*Aim of the task*: Filter this data down to the lines that hold "return", and copy them.

*Extracted material*:
━━━

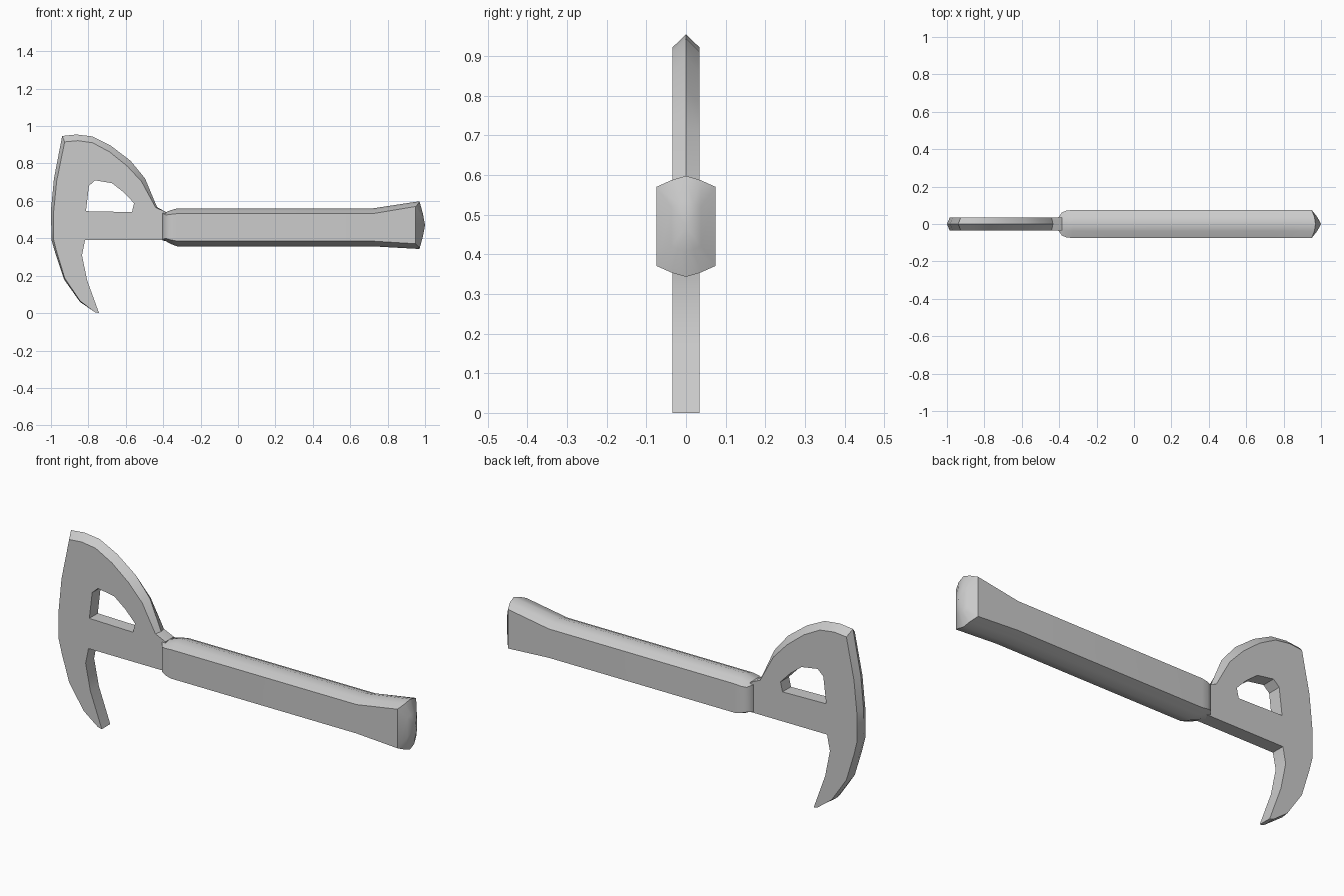
import bpy, bmesh, math
from mathutils import Vector

if "Cube" in bpy.data.objects:
    bpy.data.objects.remove(bpy.data.objects["Cube"])


def finish(bm, name, angle):
    bmesh.ops.recalc_face_normals(bm, faces=bm.faces[:])
    mesh = bpy.data.meshes.new(name)
    bm.to_mesh(mesh)
    bm.free()
    ob = bpy.data.objects.new(name, mesh)
    bpy.context.collection.objects.link(ob)
    bpy.ops.object.select_all(action='DESELECT')
    ob.select_set(True)
    bpy.context.view_layer.objects.active = ob
    bpy.ops.object.shade_smooth_by_angle(angle=math.radians(angle))
    return ob


def add_loop(bm, pts):
    return [bm.verts.new(p) for p in pts]


def bridge(bm, a, b):
    n = len(a)
    for i in range(n):
        bm.faces.new((a[i], a[(i + 1) % n], b[(i + 1) % n], b[i]))


# Axe head: outline (x, z, edge bevel) with a window; ridge runs along y = 0
OUTER = [(-.94, .947, .034), (-.865, .955, .034), (-.78, .945, .034), (-.68, .895, .034),
         (-.575, .815, .034), (-.497, .72, .025), (-.433, .567, .008), (-.385, .54, 0),
         (-.385, .39, 0), (-.60, .39, 0), (-.818, .39, 0), (-.834, .31, 0),
         (-.807, .176, 0), (-.743, .0, 0), (-.765, .005, 0), (-.845, .06, .005),
         (-.93, .18, .008), (-.975, .315, .01), (-.997, .39, .012), (-1.0, .55, .015),
         (-.984, .72, .02)]
WINDOW = [(-.813, .545), (-.797, .68), (-.765, .71), (-.674, .695),
          (-.61, .645), (-.556, .588), (-.567, .54)]
HALF = .034
CENTRE = Vector((-.75, .5))

bm = bmesh.new()


def outer_layer(y):
    pts = []
    for x, z, inset in OUTER:
        p = Vector((x, z))
        if y:
            p += (CENTRE - p).normalized() * inset
        pts.append((p.x, y, p.y))
    return add_loop(bm, pts)


front, ridge, back = [outer_layer(y) for y in (-HALF, 0, HALF)]
hole_front, hole_back = [add_loop(bm, [(x, y, z) for x, z in WINDOW]) for y in (-HALF, HALF)]
bridge(bm, front, ridge)
bridge(bm, ridge, back)
bridge(bm, hole_front, hole_back)
for outer, hole in ((front, hole_front), (back, hole_back)):
    edges = [bm.edges.get((l[i], l[i - 1])) for l in (outer, hole) for i in range(len(l))]
    bmesh.ops.triangle_fill(bm, edges=edges, use_beauty=True)
finish(bm, "axe_head", 40)


# Handle: lofted flat-sided section with shallow crowned top and bottom
def section(x, lo, hi, hw, crown=.028, end=0, scale=1):
    mid = (lo + hi) / 2
    half = [(0, hi), (hw * .5, hi - crown * .4), (hw, hi - crown),
            (hw, lo + crown), (hw * .5, lo + crown * .4), (0, lo)]
    full = half + [(-y, z) for y, z in half[-2:0:-1]]
    return [(x - end * (abs(y) / hw) ** 2, y * scale, mid + (z - mid) * scale) for y, z in full]


bm = bmesh.new()
rings = [section(-.405, .39, .54, .034, .005),
         section(-.385, .384, .54, .062, .015),
         section(-.36, .37, .55, .072, .022),
         section(-.326, .357, .56, .075),
         section(.72, .357, .56, .075),
         section(.97, .343, .598, .075, .028, .02),
         section(.988, .343, .598, .075, .028, .008, .5)]
loops = [add_loop(bm, r) for r in rings]
for a, b in zip(loops, loops[1:]):
    bridge(bm, a, b)
bm.faces.new(loops[0])
tip = bm.verts.new((1.0, 0, .47))
last = loops[-1]
for i in range(len(last)):
    bm.faces.new((last[i - 1], last[i], tip))
finish(bm, "handle", 40)
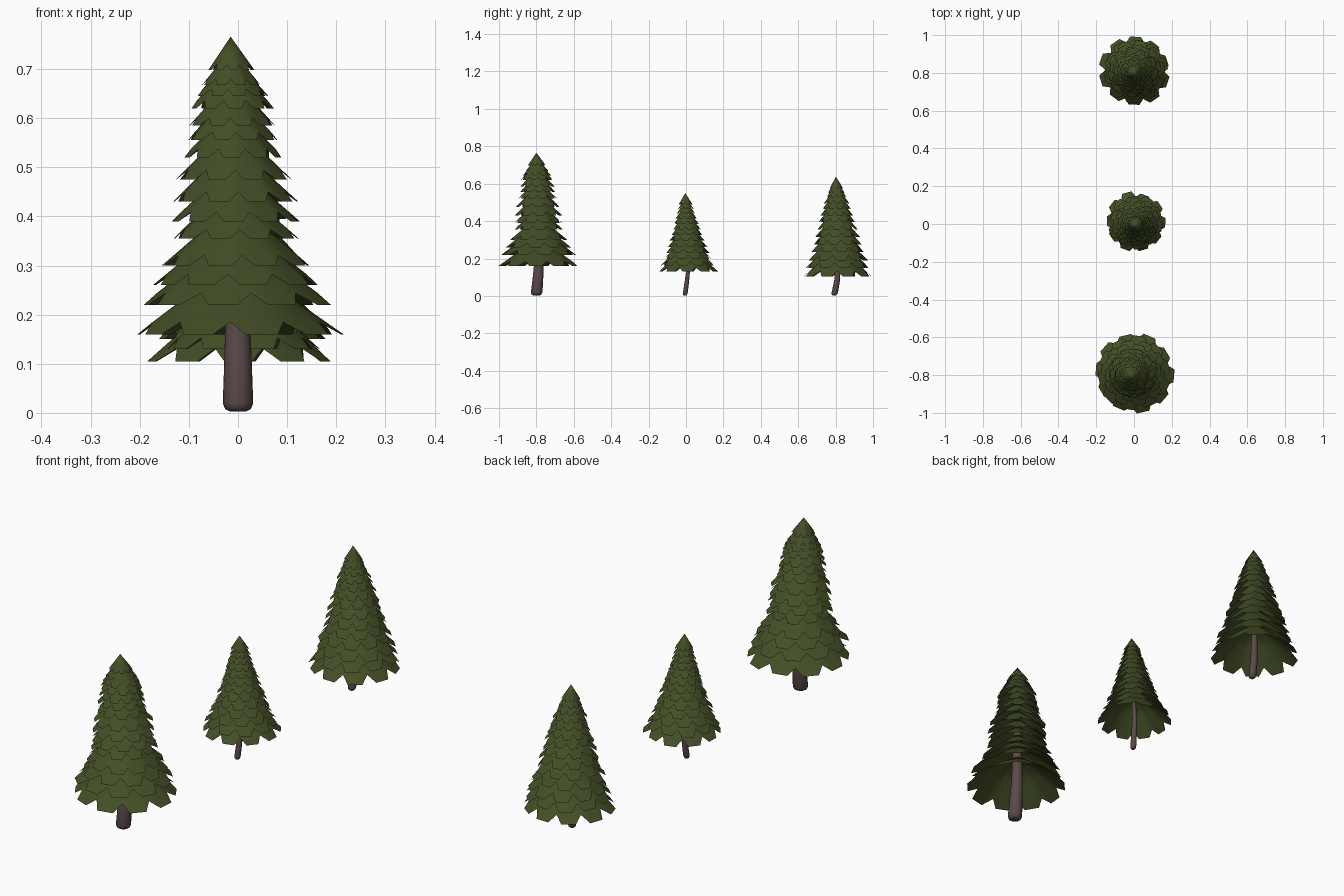
import bpy, bmesh, math, random
from mathutils import Vector

if "Cube" in bpy.data.objects:
    bpy.data.objects.remove(bpy.data.objects["Cube"])

random.seed(4)


def material(name, rgb):
    m = bpy.data.materials.new(name)
    m.diffuse_color = (*rgb, 1)
    m.use_nodes = True
    m.node_tree.nodes["Principled BSDF"].inputs["Base Color"].default_value = m.diffuse_color
    return m


GREEN = material("needle green", (0.056, 0.076, 0.019))
BROWN = material("bark brown", (0.105, 0.068, 0.068))


def lerp_table(table, z):
    """Linear interpolation in rows of (z, values...)."""
    if z <= table[0][0]:
        return table[0][1:]
    for a, b in zip(table, table[1:]):
        if z <= b[0]:
            t = (z - a[0]) / (b[0] - a[0])
            return tuple(p + (q - p) * t for p, q in zip(a[1:], b[1:]))
    return table[-1][1:]


def finish(bm, name, mat, angle):
    me = bpy.data.meshes.new(name)
    bm.normal_update()
    bm.to_mesh(me)
    bm.free()
    me.materials.append(mat)
    ob = bpy.data.objects.new(name, me)
    bpy.context.collection.objects.link(ob)
    bpy.ops.object.select_all(action='DESELECT')
    ob.select_set(True)
    bpy.context.view_layer.objects.active = ob
    bpy.ops.object.shade_smooth_by_angle(angle=math.radians(angle))


def bridge(bm, a, b):
    n = len(a)
    for i in range(n):
        bm.faces.new((a[i], a[(i + 1) % n], b[(i + 1) % n], b[i]))


# Bent, tapering trunk with a rounded foot
def make_trunk(name, path, r, top):
    bm = bmesh.new()
    rings = []
    levels = [(0.003, .55), (0.008, .85), (0.02, 1.0)]
    levels += [(0.02 + (top - 0.02) * k / 8, 1 - 0.8 * k / 8) for k in range(1, 9)]
    for z, f in levels:
        x, y = lerp_table(path, z)
        rings.append([bm.verts.new((x + r * f * math.cos(i * math.tau / 16),
                                    y + r * f * math.sin(i * math.tau / 16), z))
                      for i in range(16)])
    for a, b in zip(rings, rings[1:]):
        bridge(bm, a, b)
    bm.faces.new(rings[0][::-1])
    bm.faces.new(rings[-1])
    finish(bm, name, BROWN, 50)


# Stacked open skirts with scalloped rims
def make_foliage(name, path, profile, levels, apex, slopes, lobes=10):
    bm = bmesh.new()
    last = len(levels) - 1
    for k, z in enumerate(levels):
        r = lerp_table(profile, z)[0]
        cx, cy = lerp_table(path, z)
        s = slopes[0] + (slopes[1] - slopes[0]) * k / last
        z_top = apex if k == last else min(z + s * r, apex - 0.008)
        tip = Vector((*lerp_table(path, z_top), z_top))
        turn = random.uniform(0, math.tau)
        rim = []
        for i in range(lobes):
            size = random.uniform(0.95, 1.03)
            for off, f in ((0, 0.84), (0.25, 1.0), (0.75, 1.0)):
                a = turn + (i + off) * math.tau / lobes
                rf = r * f * (size if off else 1)
                rise = (z_top - z) * (1 - f)
                rim.append(Vector((cx + rf * math.cos(a), cy + rf * math.sin(a), z + rise)))
        outer = [bm.verts.new(p) for p in rim]
        mid = [bm.verts.new(p.lerp(tip, 0.5)) for p in rim]
        bridge(bm, outer, mid)
        top = bm.verts.new(tip)
        for i in range(len(mid)):
            bm.faces.new((mid[i], mid[(i + 1) % len(mid)], top))
    finish(bm, name, GREEN, 40)


# Large tree with a wide flared base
path = [(0, 0, -.80), (.17, .0, -.785), (.45, -.008, -.79), (.766, -.015, -.80)]
make_trunk("large_trunk", path, 0.031, 0.72)
make_foliage("large_foliage", path,
             [(.16, .213), (.22, .197), (.26, .173), (.30, .153), (.355, .132), (.43, .128),
              (.475, .118), (.52, .103), (.585, .089), (.62, .086), (.665, .062), (.70, .046)],
             [.16, .22, .26, .30, .355, .39, .43, .475, .52, .555, .585, .62, .645, .667, .698],
             .766, (.72, 1.25))

# Small tree
path = [(0, 0, -.006), (.13, .006, .012), (.30, .01, .006), (.55, .01, -.004)]
make_trunk("small_trunk", path, 0.013, 0.50)
make_foliage("small_foliage", path,
             [(.13, .158), (.20, .128), (.30, .092), (.40, .062), (.48, .037)],
             [.13, .163, .197, .23, .262, .295, .325, .355, .385, .413, .44, .465, .488],
             .55, (.9, 1.5))

# Medium tree
path = [(0, 0, .792), (.105, .004, .812), (.35, .004, .81), (.637, 0, .802)]
make_trunk("medium_trunk", path, 0.017, 0.58)
make_foliage("medium_foliage", path,
             [(.105, .186), (.20, .155), (.30, .124), (.40, .096), (.50, .066), (.575, .037)],
             [.105, .15, .19, .235, .275, .315, .355, .395, .43, .465, .495, .525, .55, .573],
             .637, (.9, 1.5))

━━━

*Response to the task*:
    return ob
    return [bm.verts.new(p) for p in pts]
    return add_loop(bm, pts)
    return [(x - end * (abs(y) / hw) ** 2, y * scale, mid + (z - mid) * scale) for y, z in full]
    return m
        return table[0][1:]
            return tuple(p + (q - p) * t for p, q in zip(a[1:], b[1:]))
    return table[-1][1:]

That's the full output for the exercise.